Don't worry about "French Sand." There is also some stuff called "Yankee Sand" from the USA that you shouldn't worry about either. You also shouldn't use "tube sand" or dig a hole in your backyard although both are good studies in what you could get by with in desparation. Any larger city greater than a 1000 or so people has something called a ready mix concrete plant or a sandblasting place. You should call them both up and ask for their finest white silica sand less then $10 for a 50 lb bag. You may ask the gradation, or fineness, or % passing the #70 sieve (depending on how they grade it) just out of curiosity. Then you can mix it dry with the bentonite (not kitty littler) that is also found anywhere in the USA if you know who to ask. The fine while sand should be anywhere from a #70 sieve size to smaller down to 120 or less. The best results are with a blend of different sizes for good aggregate interlock.
The French sand is a naturally graded sand of varying particle size that has good aggregate interlock and fine particles but also good porosity. the bad thing is it's hard to find around here and isn't good for larger castings unless only used as a facing sand.
You can get fingerprints to come out in good silica sand thats blended correctly, the tube sand has larger particles without the finer sizes needed to get good detail.
The backyard sand I would think would be hit or miss and would need to be processed by getting all the organics and other stuff out of it before use.
--- In email@example.com, Jim <darkhors5@...> wrote:
> Instead of buying sand, you might try digging a hold in your back yard, for most of Long Island, after about a foot, you will hit sand, occasionally mixed with a touch of clay.

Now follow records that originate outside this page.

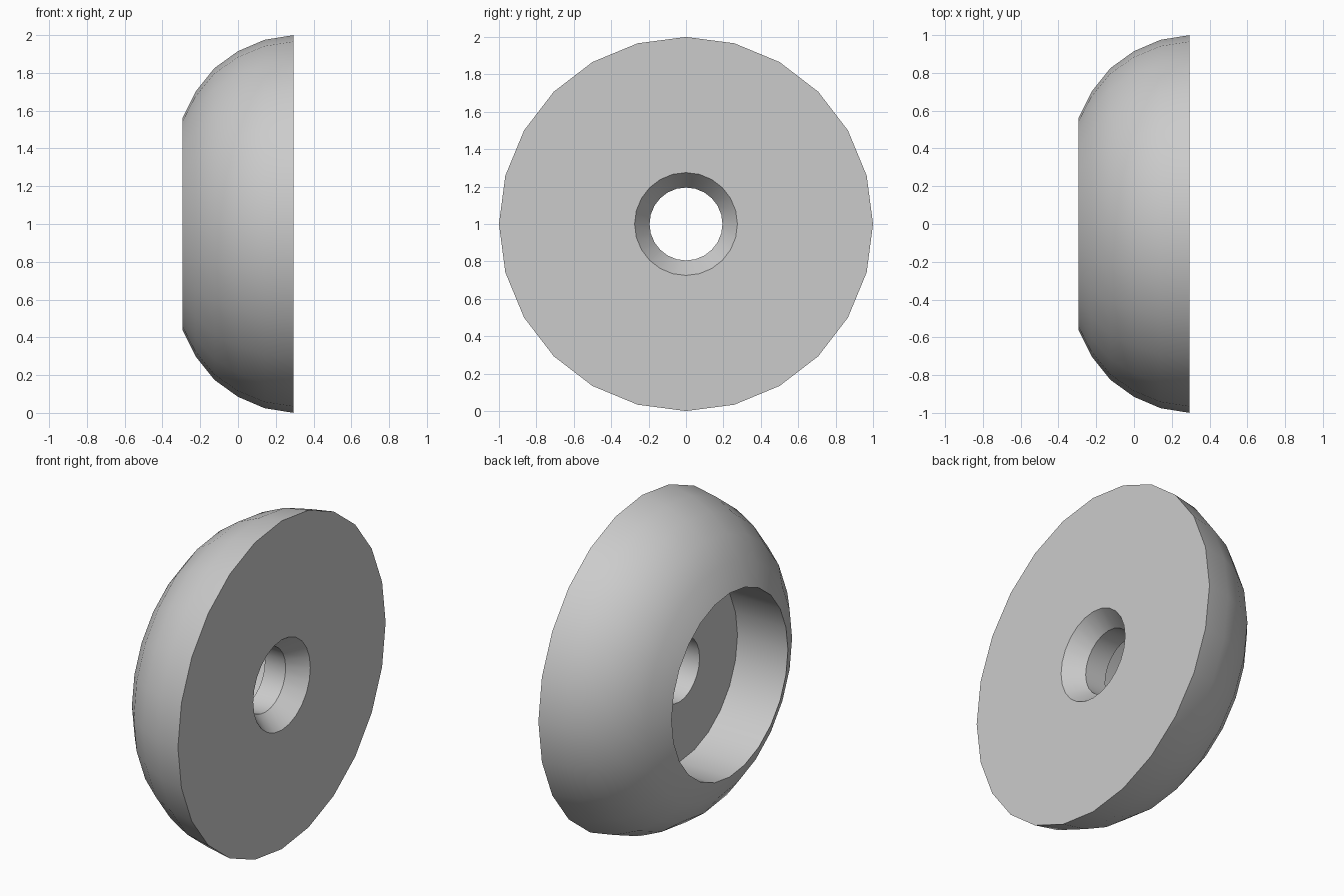
import bpy
import bmesh
from math import radians, tau
from mathutils import Vector

cube = bpy.data.objects.get("Cube")
if cube:
    bpy.data.objects.remove(cube, do_unlink=True)

SIDES = 24

# Plain grey material
grey = bpy.data.materials.new("light grey")
grey.use_nodes = True
colour = (0.6, 0.6, 0.6, 1)
grey.diffuse_color = colour
grey.node_tree.nodes["Principled BSDF"].inputs["Base Color"].default_value = colour

# Closed cross-section as (x, radius): domed outside, flat face,
# countersunk bore, recess floor and recess wall
dome = [(-0.295, 0.56), (-0.225, 0.70), (-0.125, 0.825),
        (0.0, 0.915), (0.14, 0.975), (0.295, 1.0)]
bore = [(0.295, 0.275), (0.185, 0.195), (0.045, 0.195)]
recess = [(0.045, 0.56)]
section = dome + bore + recess

# Revolve the cross-section about the x axis
bm = bmesh.new()
verts = [bm.verts.new((x, 0, r)) for x, r in section]
edges = [bm.edges.new((a, b)) for a, b in zip(verts, verts[1:] + verts[:1])]
bmesh.ops.spin(bm, geom=verts + edges, cent=Vector(), axis=(1, 0, 0),
               angle=tau, steps=SIDES, use_merge=True)
bmesh.ops.remove_doubles(bm, verts=bm.verts, dist=0.0005)
bmesh.ops.recalc_face_normals(bm, faces=bm.faces)
bmesh.ops.translate(bm, verts=bm.verts, vec=(0, 0, 1))

mesh = bpy.data.meshes.new("domed_washer")
bm.to_mesh(mesh)
bm.free()
mesh.materials.append(grey)
washer = bpy.data.objects.new("domed_washer", mesh)
bpy.context.collection.objects.link(washer)

# Smooth dome and walls with crisp rims
bpy.ops.object.select_all(action="DESELECT")
washer.select_set(True)
bpy.context.view_layer.objects.active = washer
bpy.ops.object.shade_smooth_by_angle(angle=radians(30))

- OK; Now you need to have a recipe for green sand.
8% Bentinite Clay
1% Wheat Flower
1 Gallon Sand
2-1/2 Cups Bentinite
1/2 Cup Wheat Flower
8 Quart - Sand
1 Quart - Wheat Flower
1/3 Quart - Boiled Linseed Oil
Rub the core box with kerosene to reduce the tendency for the sand to stick
to the core box
Bake cores at 350 degF for one hour.
James (Jim) Buchanan
Climax Class B Locomotive Builder/Operator
GE 44 Ton Industrial Switcher Builder/Operator
Web Page: http://jambuch.home.insightbb.com